Dataset excerpts

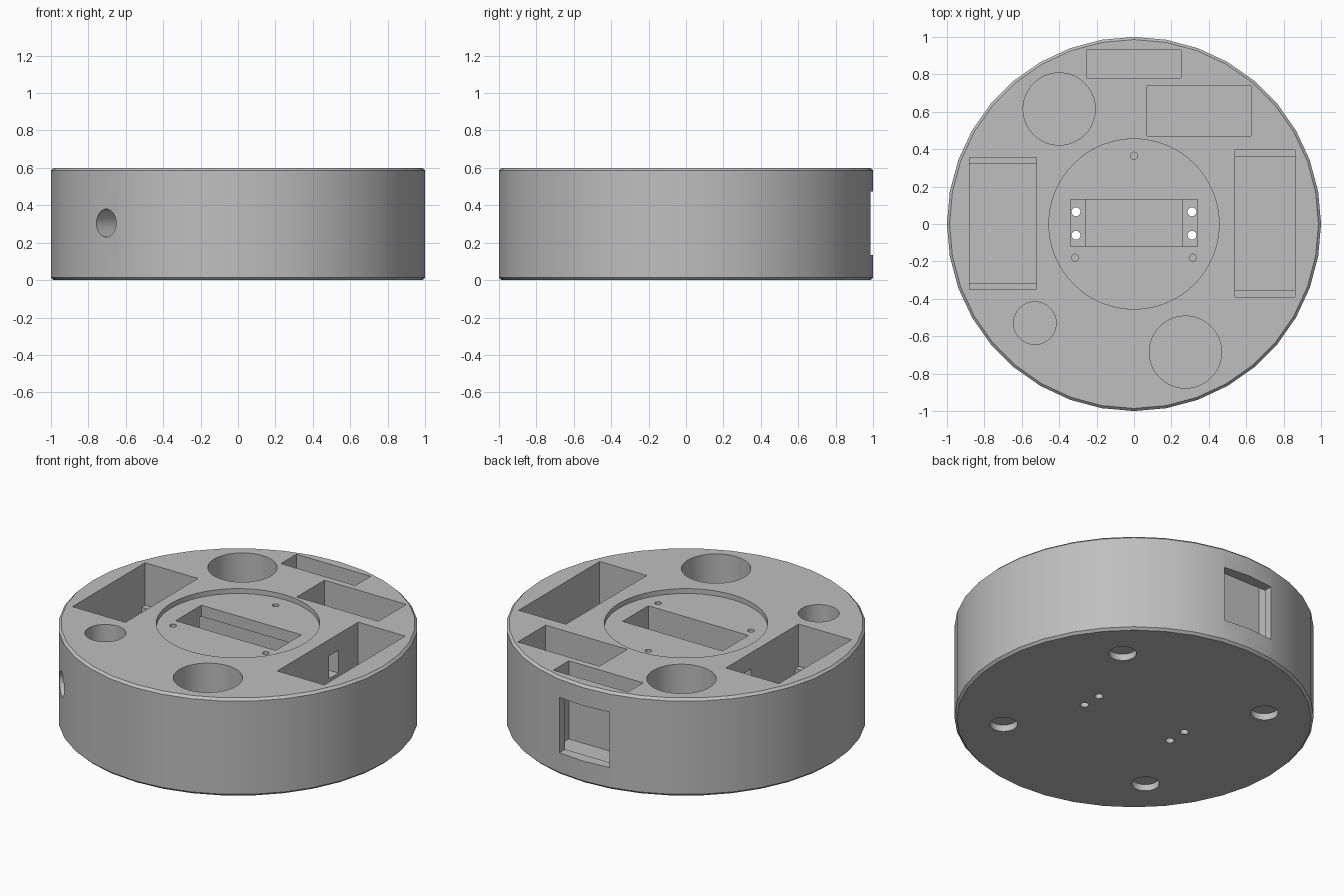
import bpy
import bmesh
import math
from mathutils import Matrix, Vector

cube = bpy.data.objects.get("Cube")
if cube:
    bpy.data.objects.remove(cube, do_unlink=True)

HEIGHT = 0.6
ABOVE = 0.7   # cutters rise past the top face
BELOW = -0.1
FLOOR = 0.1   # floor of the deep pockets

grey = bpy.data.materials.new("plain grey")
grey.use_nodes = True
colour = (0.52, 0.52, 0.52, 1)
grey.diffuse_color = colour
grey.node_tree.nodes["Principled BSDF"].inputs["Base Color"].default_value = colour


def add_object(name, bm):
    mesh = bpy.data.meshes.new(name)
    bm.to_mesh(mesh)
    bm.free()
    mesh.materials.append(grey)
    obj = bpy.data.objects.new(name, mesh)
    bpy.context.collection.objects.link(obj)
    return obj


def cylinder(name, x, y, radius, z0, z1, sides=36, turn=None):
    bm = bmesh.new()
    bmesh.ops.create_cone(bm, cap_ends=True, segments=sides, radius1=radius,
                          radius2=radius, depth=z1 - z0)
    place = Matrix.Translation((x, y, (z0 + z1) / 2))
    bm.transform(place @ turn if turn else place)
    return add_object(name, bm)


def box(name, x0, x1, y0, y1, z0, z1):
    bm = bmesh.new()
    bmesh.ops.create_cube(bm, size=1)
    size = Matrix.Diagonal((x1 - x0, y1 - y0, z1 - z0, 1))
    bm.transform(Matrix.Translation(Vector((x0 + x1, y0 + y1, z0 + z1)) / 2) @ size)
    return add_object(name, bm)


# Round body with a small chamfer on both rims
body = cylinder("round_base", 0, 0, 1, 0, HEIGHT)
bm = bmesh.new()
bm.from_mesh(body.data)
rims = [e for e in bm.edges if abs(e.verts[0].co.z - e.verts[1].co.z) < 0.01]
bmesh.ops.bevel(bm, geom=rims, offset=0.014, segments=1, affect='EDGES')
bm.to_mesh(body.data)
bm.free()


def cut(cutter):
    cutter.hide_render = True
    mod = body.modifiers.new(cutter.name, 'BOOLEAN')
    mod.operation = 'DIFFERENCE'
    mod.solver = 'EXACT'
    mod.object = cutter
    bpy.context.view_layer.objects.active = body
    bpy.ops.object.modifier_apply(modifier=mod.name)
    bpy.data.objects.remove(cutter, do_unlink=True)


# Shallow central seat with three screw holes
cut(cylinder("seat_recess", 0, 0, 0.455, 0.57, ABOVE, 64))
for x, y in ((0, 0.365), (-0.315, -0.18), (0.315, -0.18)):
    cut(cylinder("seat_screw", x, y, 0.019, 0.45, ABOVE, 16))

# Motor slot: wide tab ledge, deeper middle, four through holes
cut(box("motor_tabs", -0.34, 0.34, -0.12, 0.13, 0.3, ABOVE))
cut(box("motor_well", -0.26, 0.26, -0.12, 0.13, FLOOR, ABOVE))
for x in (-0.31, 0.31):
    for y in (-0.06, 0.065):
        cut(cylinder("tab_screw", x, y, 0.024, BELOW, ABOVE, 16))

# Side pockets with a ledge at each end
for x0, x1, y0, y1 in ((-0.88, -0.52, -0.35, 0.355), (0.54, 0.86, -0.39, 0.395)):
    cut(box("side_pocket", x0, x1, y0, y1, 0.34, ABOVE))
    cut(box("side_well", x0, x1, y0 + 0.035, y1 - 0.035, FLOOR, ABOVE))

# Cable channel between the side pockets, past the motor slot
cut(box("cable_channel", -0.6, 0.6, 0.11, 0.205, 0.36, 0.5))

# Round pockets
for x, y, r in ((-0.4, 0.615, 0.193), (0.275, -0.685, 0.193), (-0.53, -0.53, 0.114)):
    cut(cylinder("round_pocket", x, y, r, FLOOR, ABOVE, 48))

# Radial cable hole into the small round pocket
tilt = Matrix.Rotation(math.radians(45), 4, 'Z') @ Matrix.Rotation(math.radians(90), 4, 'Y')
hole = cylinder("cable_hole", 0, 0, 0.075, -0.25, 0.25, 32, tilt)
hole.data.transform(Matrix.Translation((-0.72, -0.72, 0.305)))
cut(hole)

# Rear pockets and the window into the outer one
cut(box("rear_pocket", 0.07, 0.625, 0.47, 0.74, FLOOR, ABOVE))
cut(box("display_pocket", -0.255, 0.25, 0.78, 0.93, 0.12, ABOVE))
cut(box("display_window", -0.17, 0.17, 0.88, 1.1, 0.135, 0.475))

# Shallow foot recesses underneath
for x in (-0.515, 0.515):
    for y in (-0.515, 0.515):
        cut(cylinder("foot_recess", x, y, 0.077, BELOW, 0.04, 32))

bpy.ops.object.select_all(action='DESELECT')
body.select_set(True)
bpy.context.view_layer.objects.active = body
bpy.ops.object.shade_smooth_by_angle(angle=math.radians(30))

### What to work on:
Your answer should consist of all lines above that include the string "bmesh".

### Your response:
import bmesh
    bm = bmesh.new()
    bmesh.ops.create_cone(bm, cap_ends=True, segments=sides, radius1=radius,
    bm = bmesh.new()
    bmesh.ops.create_cube(bm, size=1)
bm = bmesh.new()
bmesh.ops.bevel(bm, geom=rims, offset=0.014, segments=1, affect='EDGES')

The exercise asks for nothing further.